Nature 407, 183-186 (14 September 2000) | doi:10.1038/35025058; Received 6 January 2000; Accepted 20 June 2000

Genetic evidence for female host-specific races of the common cuckoo

H. Lisle Gibbs1, Michael D. Sorenson2, Karen Marchetti1,3, M. de L. Brooke4, N. B. Davies4 & Hiroshi Nakamura5

  1. Department of Biology, McMaster University, Hamilton, Ontario L8S 4K1, Canada
  2. Department of Biology, Boston University , Boston, Massachusetts 02215, USA
  3. Department of Zoology, Downing Street, University of Cambridge, Cambridge CB2 3EJ, UK
  4. Faculty of Education, Shinshu University , Nagano 380, Japan
  5. Present address: Department of Biology 0116, University of California at San Diego, La Jolla, California 92093, USA.

Correspondence to: H. Lisle Gibbs1 Correspondence and requests for materials should be addressed to H.L.G. (e-mail: Email: gibbs@mcmaster.ca).

The common cuckoo Cuculus canorus is divided into host-specific races (gentes)1. Females of each race lay a distinctive egg type that tends to match the host's eggs, for instance, brown and spotted for meadow pipit hosts or plain blue for redstart hosts2, 3, 4. The puzzle is how these gentes remain distinct. Here, we provide genetic evidence that gentes are restricted to female lineages, with cross mating by males maintaining the common cuckoo genetically as one species.
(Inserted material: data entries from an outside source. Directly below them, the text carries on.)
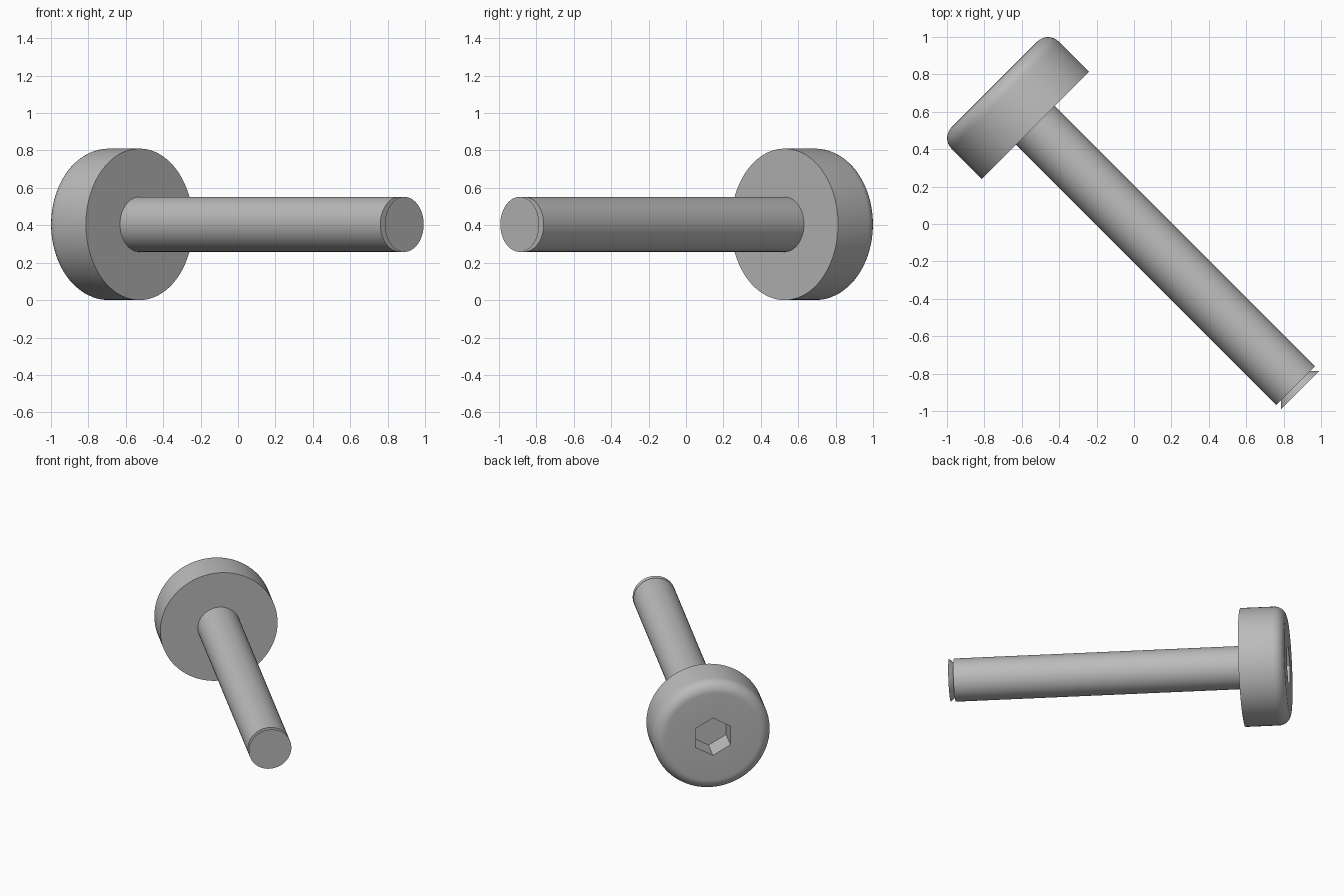
import bpy, bmesh, math
from mathutils import Matrix, Vector

if "Cube" in bpy.data.objects:
    bpy.data.objects.remove(bpy.data.objects["Cube"], do_unlink=True)

SEGMENTS = 96
HEAD_R, SHAFT_R, NECK_R, HEX_R = 0.405, 0.147, 0.113, 0.14
TOP, UNDER, SHAFT_END, TIP_END = -1.055, -0.745, 1.223, 1.257
FILLET, SOCKET_DEPTH = 0.08, 0.17

# Bolt axis lies level, running diagonally from back right to front left
axis = Vector((1, -1, 0)).normalized()
up = Vector((0, 0, 1))
frame = Matrix((up, axis.cross(up), axis)).transposed().to_4x4()
frame.translation = (0, 0, HEAD_R)

steel = bpy.data.materials.new("grey_steel")
steel.use_nodes = True
steel.diffuse_color = (0.5, 0.5, 0.5, 1)
steel.node_tree.nodes["Principled BSDF"].inputs["Base Color"].default_value = (0.5, 0.5, 0.5, 1)


def ring(bm, radius, s, count=SEGMENTS):
    """Closed loop of vertices around the axis at distance s along it."""
    return [bm.verts.new((radius * math.cos(a), radius * math.sin(a), s))
            for a in (math.tau * i / count for i in range(count))]


def bridge(bm, a, b):
    for i in range(len(a)):
        j = (i + 1) % len(a)
        bm.faces.new((a[i], a[j], b[j], b[i]))


def lathe(bm, profile):
    rings = [ring(bm, r, s) for r, s in profile]
    for a, b in zip(rings, rings[1:]):
        bridge(bm, a, b)
    return rings


def loop_edges(bm, loop):
    pairs = zip(loop, loop[1:] + loop[:1])
    return [bm.edges.get(p) or bm.edges.new(p) for p in pairs]


def finish(bm, name):
    bmesh.ops.recalc_face_normals(bm, faces=bm.faces)
    mesh = bpy.data.meshes.new(name)
    bm.to_mesh(mesh)
    bm.free()
    mesh.materials.append(steel)
    obj = bpy.data.objects.new(name, mesh)
    obj.matrix_world = frame
    bpy.context.collection.objects.link(obj)
    bpy.ops.object.select_all(action="DESELECT")
    obj.select_set(True)
    bpy.context.view_layer.objects.active = obj
    bpy.ops.object.shade_smooth_by_angle(angle=math.radians(30))


# Head with a rounded outer rim and a hexagonal socket
bm = bmesh.new()
rim = [(HEAD_R - FILLET * (1 - math.cos(a)), TOP + FILLET * (1 - math.sin(a)))
       for a in (math.pi / 2 * i / 8 for i in range(9))]
rings = lathe(bm, [(SHAFT_R, UNDER), (HEAD_R, UNDER)] + rim)
mouth = ring(bm, HEX_R, TOP, 6)
floor = ring(bm, HEX_R, TOP + SOCKET_DEPTH, 6)
bridge(bm, mouth, floor)
bm.faces.new(floor)
bmesh.ops.triangle_fill(bm, use_beauty=True, normal=(0, 0, -1),
                        edges=loop_edges(bm, rings[-1]) + loop_edges(bm, mouth))
finish(bm, "head")

# Plain cylindrical shaft with a flat shoulder at its end
bm = bmesh.new()
lathe(bm, [(SHAFT_R, UNDER), (SHAFT_R, SHAFT_END), (NECK_R, SHAFT_END)])
finish(bm, "shaft")

# Flared end disc
bm = bmesh.new()
rings = lathe(bm, [(NECK_R, SHAFT_END), (SHAFT_R, TIP_END)])
bm.faces.new(rings[-1])
finish(bm, "flared_tip")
We show that there is differentiation between gentes in maternally inherited mitochondrial DNA, but not in microsatellite loci of nuclear DNA. This supports recent behavioural evidence that female, but not male, common cuckoos specialize on a particular host5, and is consistent with the possibility that genes affecting cuckoo egg type are located on the female-specific W sex chromosome6. Our results also support the ideas that common cuckoos often switched hosts during evolution7, 8, and that some gentes may have multiple, independent origins, due to colonization by separate ancestral lineages.